The subject matter of his paintings takes him to the racing areas of England, France, and America. He currently lives in the quiet countryside of Kirkcudbright, Scotland with his wife, Joanna.
In 1970, Peter Howell was given recognition on the B.B.C. in a program on English Sporting Art. This was followed by one-man shows in London and New York. In March, 1980, he was represented in Architectural Digest by a double-page color spread in an article titled "Art: The Sport of Kings." The article featured him along with Toulouse Lautrec and Degas.
On October 24, 1984, The Sunday Times of London ran a joint article on Stubbs and today’s equestrian artists, but the article singled out Peter Howell with a photograph and a quote saying: "Howell is about the best there is around today."
Although the major portion of his work is owned privately, he fulfilled a commission of seven large paintings for a hotel, now the Hotel Inter-Continental in Miami, Florida. Over the years several large collections of his work have been assembled by prominent individuals in the international horse racing community.
Stella Walker, today’s most noted writer on British Sporting Art, referring to Peter Howell's first London exhibition says in Horse and Hound of January 11, 1985:
"It was obvious that his approach was stamped with professional understanding of the subject, though his artistic execution was subtle and original in concept.
"To the unknowledgeable it was at once apparent that here was an artist whose style attractively diverged from the traditional but, nevertheless, captured with authenticity the excitement and fascination of the racing world.
"Though he recognized the quality of such masters of the British school of sporting art as Marshall, Herring and Ferneley, they made little impact and it was the French Impressionists, especially Toulouse Lautrec, Monet, and Degas, who used the equestrian scene with imaginative color and fluency, that absorbed him completely and were to prove the dominant influence.

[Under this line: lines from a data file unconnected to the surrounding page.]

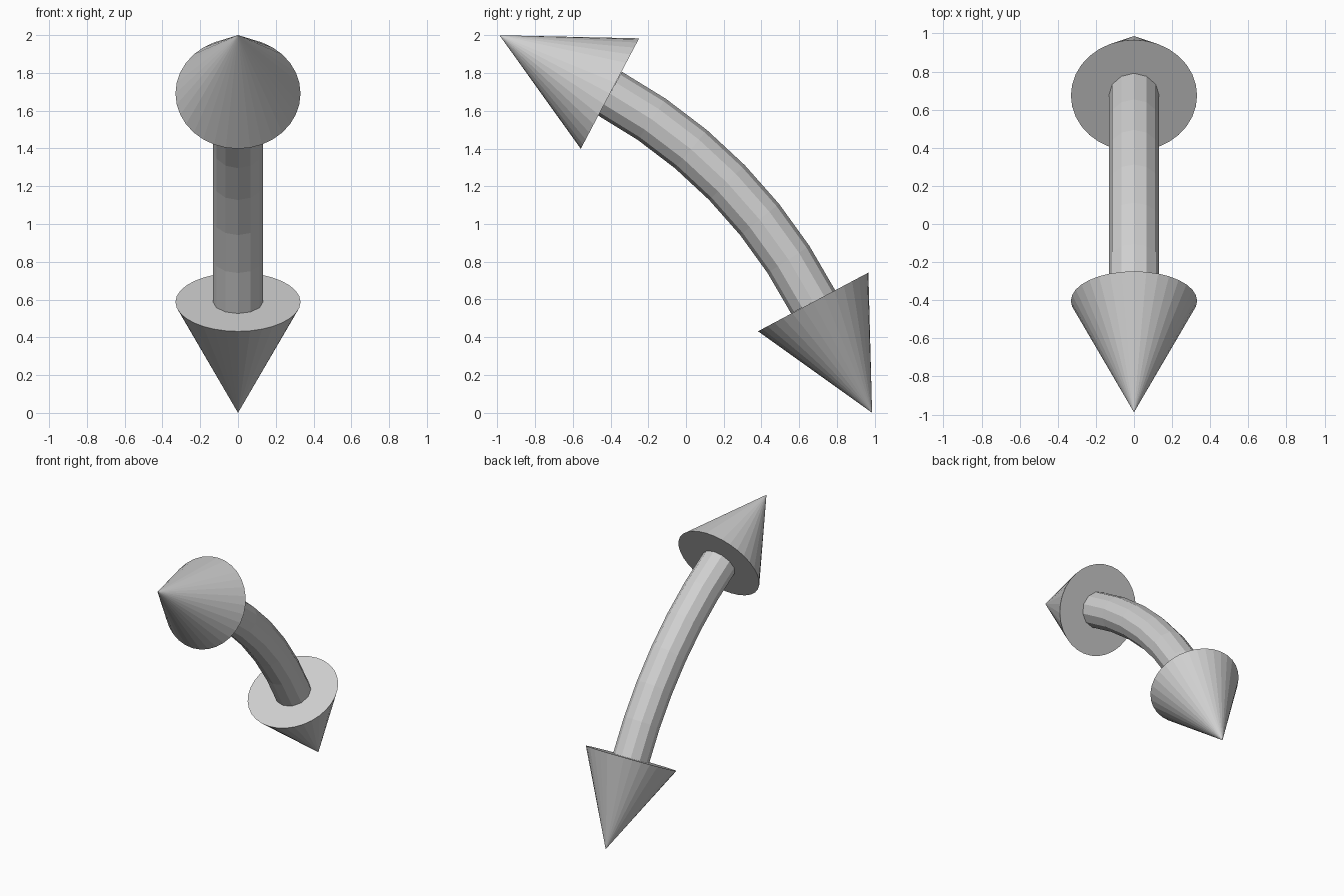
import bpy, bmesh, math
from mathutils import Vector, Matrix

cube = bpy.data.objects.get("Cube")
if cube:
    bpy.data.objects.remove(cube, do_unlink=True)

grey = bpy.data.materials.new("light_grey")
grey.use_nodes = True
colour = (0.63, 0.63, 0.63, 1)
grey.diffuse_color = colour
grey.node_tree.nodes["Principled BSDF"].inputs["Base Color"].default_value = colour


def finish(name, bm):
    bmesh.ops.recalc_face_normals(bm, faces=bm.faces)
    mesh = bpy.data.meshes.new(name)
    bm.to_mesh(mesh)
    bm.free()
    mesh.materials.append(grey)
    obj = bpy.data.objects.new(name, mesh)
    bpy.context.collection.objects.link(obj)
    return obj


def facing(direction):
    """Turn +z to a direction in the y-z plane, rotating about x only."""
    return Matrix.Rotation(math.atan2(-direction.y, direction.z), 4, "X")


def arrow_head(name, base, tip):
    axis = tip - base
    place = Matrix.Translation((base + tip) / 2) @ facing(axis)
    bm = bmesh.new()
    bmesh.ops.create_cone(bm, cap_ends=True, segments=32, radius1=0.331,
                          radius2=0, depth=axis.length, matrix=place)
    finish(name, bm)


upper_base, upper_tip = Vector((0, -0.403, 1.691)), Vector((0, -0.988, 2.0))
lower_base, lower_tip = Vector((0, 0.674, 0.587)), Vector((0, 0.986, 0.0))

# Arrow heads at both ends
arrow_head("upper_arrow_head", upper_base, upper_tip)
arrow_head("lower_arrow_head", lower_base, lower_tip)

# Curved shaft: a twelve-sided ring spun along the arc between the heads
sweep = math.radians(33.8)
chord = lower_base - upper_base
outward = Vector((0, -chord.z, chord.y)).normalized()
centre = (upper_base + lower_base) / 2 - outward * (chord.length / 2 / math.tan(sweep / 2))
spoke = upper_base - centre
tangent = Vector((0, spoke.z, -spoke.y))

bm = bmesh.new()
ring = bmesh.ops.create_circle(bm, segments=12, radius=0.132,
                               matrix=Matrix.Translation(upper_base) @ facing(tangent))
bmesh.ops.spin(bm, geom=ring["verts"] + bm.edges[:], cent=centre, axis=(1, 0, 0),
               angle=-sweep, steps=6)
finish("curved_shaft", bm)
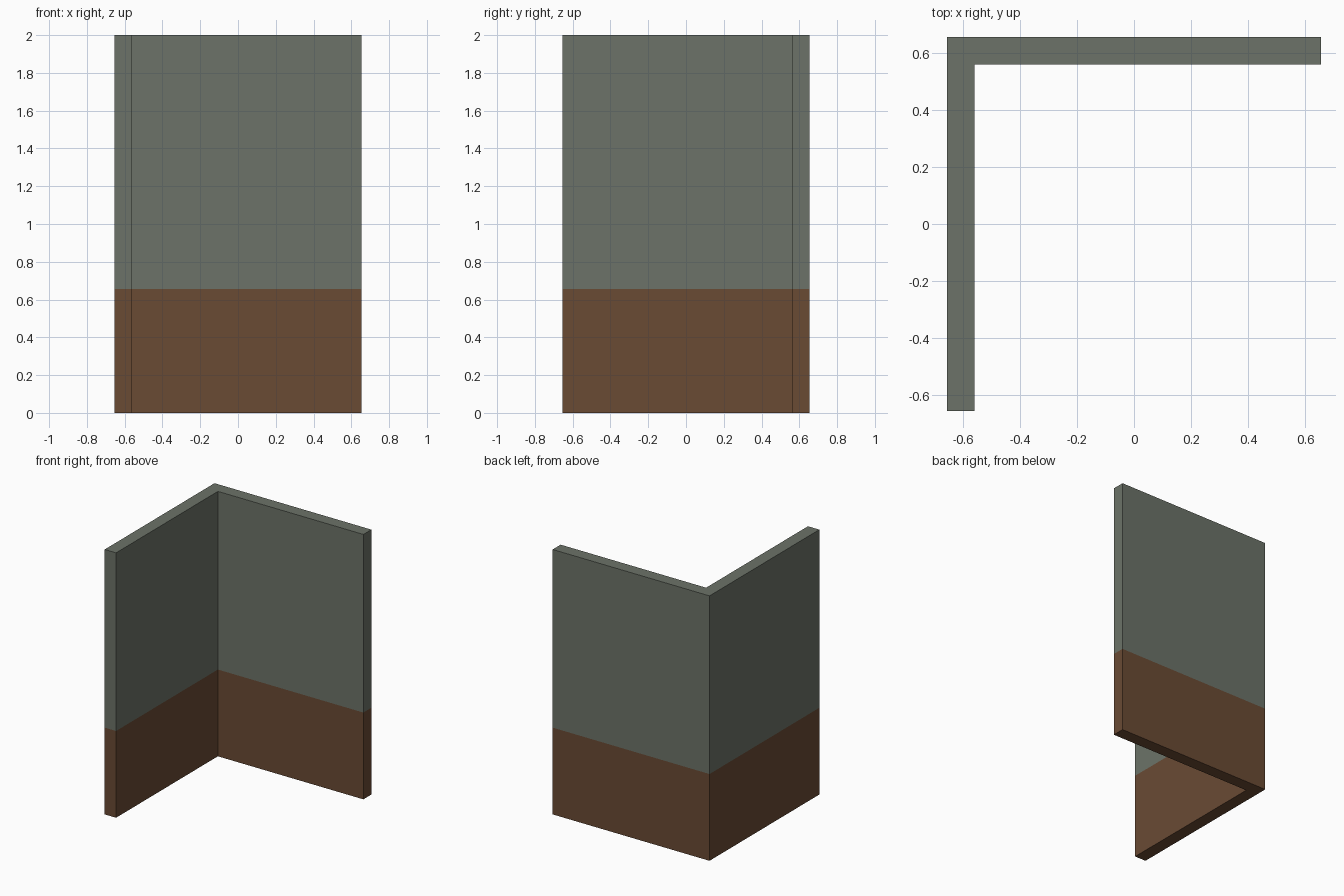
import bpy
import bmesh

if "Cube" in bpy.data.objects:
    bpy.data.objects.remove(bpy.data.objects["Cube"])

HALF = 0.655      # half the wall length
INNER = 0.56      # inner face of the walls
SPLIT = 0.655     # height where the lower panel ends
TOP = 2.0


def material(name, rgb):
    mat = bpy.data.materials.new(name)
    mat.diffuse_color = (*rgb, 1.0)
    mat.use_nodes = True
    mat.node_tree.nodes["Principled BSDF"].inputs["Base Color"].default_value = mat.diffuse_color
    return mat


# L-shaped footprint: one wall on the left, one at the back
profile = [(-HALF, -HALF), (-INNER, -HALF), (-INNER, INNER),
           (HALF, INNER), (HALF, HALF), (-HALF, HALF)]

# Corner wall: rings of the footprint joined by side faces, capped at both ends
bm = bmesh.new()
rings = [[bm.verts.new((x, y, z)) for x, y in profile] for z in (0.0, SPLIT, TOP)]
n = len(profile)
for low, high in zip(rings, rings[1:]):
    for i in range(n):
        j = (i + 1) % n
        bm.faces.new((low[i], low[j], high[j], high[i]))
bm.faces.new(rings[0][::-1])
bm.faces.new(rings[-1])
bmesh.ops.recalc_face_normals(bm, faces=bm.faces[:])

# Brown below the split, grey green above
for f in bm.faces:
    f.material_index = 0 if f.calc_center_median().z < SPLIT else 1

mesh = bpy.data.meshes.new("corner_wall")
bm.to_mesh(mesh)
bm.free()
mesh.materials.append(material("brown panel", (0.144, 0.069, 0.034)))
mesh.materials.append(material("grey green wall", (0.150, 0.171, 0.138)))
bpy.context.collection.objects.link(bpy.data.objects.new("corner_wall", mesh))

"Individual portraiture of horses and jockeys was not specifically intended. It was the essence of the sporting scene that breathed conviction and today has become the hallmark of Peter Howell's work.
"Though Thoroughbreds provide a constant focal point, it is his subtle coloring allied to skillful use of reflected light and appreciation of landscape effects that make his work outstanding."